(Data in this exercise Opens)

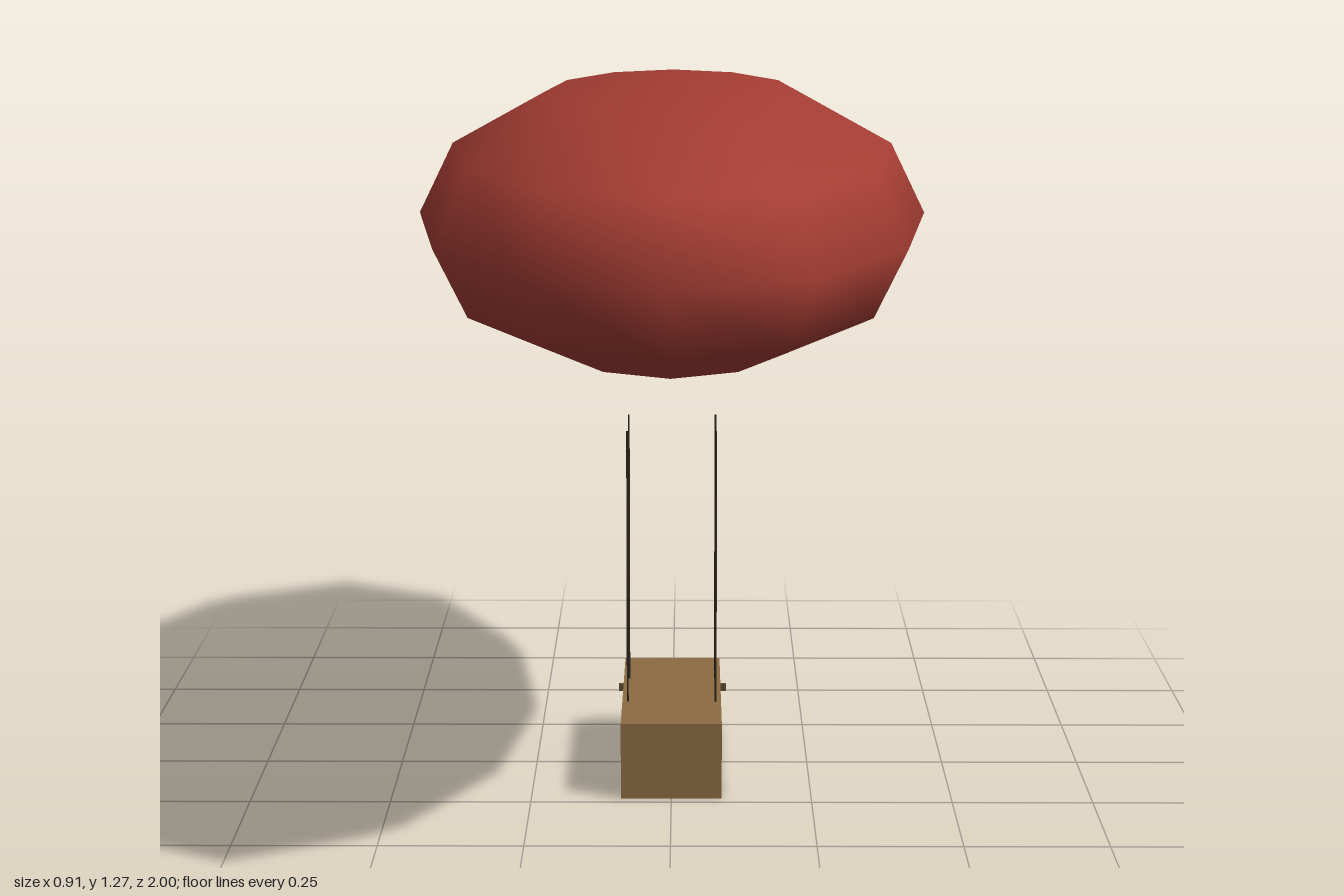
import * as THREE from 'three';

const material = (name, color) => {
  const m = new THREE.MeshStandardMaterial({ color });
  m.name = name;
  return m;
};

export function createModel() {
  const red = material('envelope red', 0xa33c33);
  const wood = material('gondola brown', 0x8b6b43);
  const rope = material('rope dark', 0x2e261d);
  const dark = material('propeller brown', 0x5c4a33);

  const model = new THREE.Group();
  model.name = 'airship';
  const add = (name, geometry, mat, x, y, z) => {
    const mesh = new THREE.Mesh(geometry, mat);
    mesh.name = name;
    mesh.position.set(x, y, z);
    model.add(mesh);
    return mesh;
  };

  // Gas envelope: a coarse sphere stretched along z, smooth shaded
  const envelope = new THREE.SphereGeometry(1, 12, 6);
  envelope.scale(0.453, 0.25, 1);
  add('envelope', envelope, red, 0, 1.025, 0);

  // Gondola box
  add('gondola', new THREE.BoxGeometry(0.18, 0.138, 0.456), wood, 0, 0.069, 0);

  // Four suspension ropes rising from the gondola
  const ropeGeometry = new THREE.CylinderGeometry(0.002, 0.002, 0.502, 6);
  for (const x of [-0.08, 0.08])
    for (const z of [-0.08, 0.08]) add('rope', ropeGeometry, rope, x, 0.389, z);

  // Propeller blade behind the gondola
  add('propeller', new THREE.BoxGeometry(0.206, 0.014, 0.008), dark, 0, 0.072, -0.26);

  return model;
}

(Data in this exercise Closes)

Exact copy, pictures excluded: restate every record above word for word.

-- Result for this task --
import * as THREE from 'three';

const material = (name, color) => {
  const m = new THREE.MeshStandardMaterial({ color });
  m.name = name;
  return m;
};

export function createModel() {
  const red = material('envelope red', 0xa33c33);
  const wood = material('gondola brown', 0x8b6b43);
  const rope = material('rope dark', 0x2e261d);
  const dark = material('propeller brown', 0x5c4a33);

  const model = new THREE.Group();
  model.name = 'airship';
  const add = (name, geometry, mat, x, y, z) => {
    const mesh = new THREE.Mesh(geometry, mat);
    mesh.name = name;
    mesh.position.set(x, y, z);
    model.add(mesh);
    return mesh;
  };

  // Gas envelope: a coarse sphere stretched along z, smooth shaded
  const envelope = new THREE.SphereGeometry(1, 12, 6);
  envelope.scale(0.453, 0.25, 1);
  add('envelope', envelope, red, 0, 1.025, 0);

  // Gondola box
  add('gondola', new THREE.BoxGeometry(0.18, 0.138, 0.456), wood, 0, 0.069, 0);

  // Four suspension ropes rising from the gondola
  const ropeGeometry = new THREE.CylinderGeometry(0.002, 0.002, 0.502, 6);
  for (const x of [-0.08, 0.08])
    for (const z of [-0.08, 0.08]) add('rope', ropeGeometry, rope, x, 0.389, z);

  // Propeller blade behind the gondola
  add('propeller', new THREE.BoxGeometry(0.206, 0.014, 0.008), dark, 0, 0.072, -0.26);

  return model;
}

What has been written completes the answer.